“As far as the mechanics, I haven’t seen any increase in numbers of people going to jail. I haven’t even had a case under the law,” said Tim Riley, Marshall County District and Juvenile Court Judge.
“I think it may be making a change in that some people who are here illegally may be leaving. That’s just my guess. I’m seeing fewer Hispanic people with tickets. I still have them, but the number has substantially dropped. I’ve been kind of surprised. I thought there would be a sudden influx of cases.”
Marshall County Circuit Court Judge Tim Jolley said he too expected the law, known as HB56, to generate more cases, but he has seen little to no change in his work.
“I haven’t seen any increase in our case load or having to deal with issues in the immigration law or as a result of the law,” he said. “I initially thought there would be an increase, although I didn’t know how much of an increase. But actually there hasn’t been an increase.”
Marshall County District Judge Hugh Flanagan said he is not surprised by the lack of cases from the legislation.

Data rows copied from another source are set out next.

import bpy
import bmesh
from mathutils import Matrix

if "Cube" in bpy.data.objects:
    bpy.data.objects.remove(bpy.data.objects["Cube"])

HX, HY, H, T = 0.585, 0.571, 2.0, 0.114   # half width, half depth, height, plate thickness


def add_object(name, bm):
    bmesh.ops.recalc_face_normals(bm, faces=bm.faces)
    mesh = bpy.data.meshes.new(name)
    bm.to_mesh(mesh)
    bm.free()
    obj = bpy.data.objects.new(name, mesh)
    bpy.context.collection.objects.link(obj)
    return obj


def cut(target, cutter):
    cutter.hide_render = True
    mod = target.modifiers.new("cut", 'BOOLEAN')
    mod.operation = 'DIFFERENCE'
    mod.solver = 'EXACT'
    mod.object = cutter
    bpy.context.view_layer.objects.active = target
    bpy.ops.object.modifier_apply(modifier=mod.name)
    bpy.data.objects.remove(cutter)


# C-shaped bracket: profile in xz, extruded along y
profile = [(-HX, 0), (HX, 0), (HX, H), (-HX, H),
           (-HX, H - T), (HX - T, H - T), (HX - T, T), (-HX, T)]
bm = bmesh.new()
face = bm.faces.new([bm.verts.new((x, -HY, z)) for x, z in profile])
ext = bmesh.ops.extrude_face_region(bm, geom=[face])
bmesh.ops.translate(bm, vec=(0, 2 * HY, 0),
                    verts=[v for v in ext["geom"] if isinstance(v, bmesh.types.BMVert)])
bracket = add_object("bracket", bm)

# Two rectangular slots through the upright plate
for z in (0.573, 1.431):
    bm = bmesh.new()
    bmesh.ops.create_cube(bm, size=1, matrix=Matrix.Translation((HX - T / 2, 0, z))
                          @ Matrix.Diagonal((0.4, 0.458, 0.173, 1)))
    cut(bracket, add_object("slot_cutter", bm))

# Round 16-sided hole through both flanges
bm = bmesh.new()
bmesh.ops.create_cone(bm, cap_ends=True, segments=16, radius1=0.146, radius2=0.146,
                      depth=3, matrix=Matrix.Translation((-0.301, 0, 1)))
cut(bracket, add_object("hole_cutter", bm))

“It seems to me that it’s not something that is an enforcement focus, necessarily, but it’s a tool they’re going to use when people are otherwise stopped or detained,” he said. “We didn’t see any in my courtroom. I just saw anecdotal evidence.”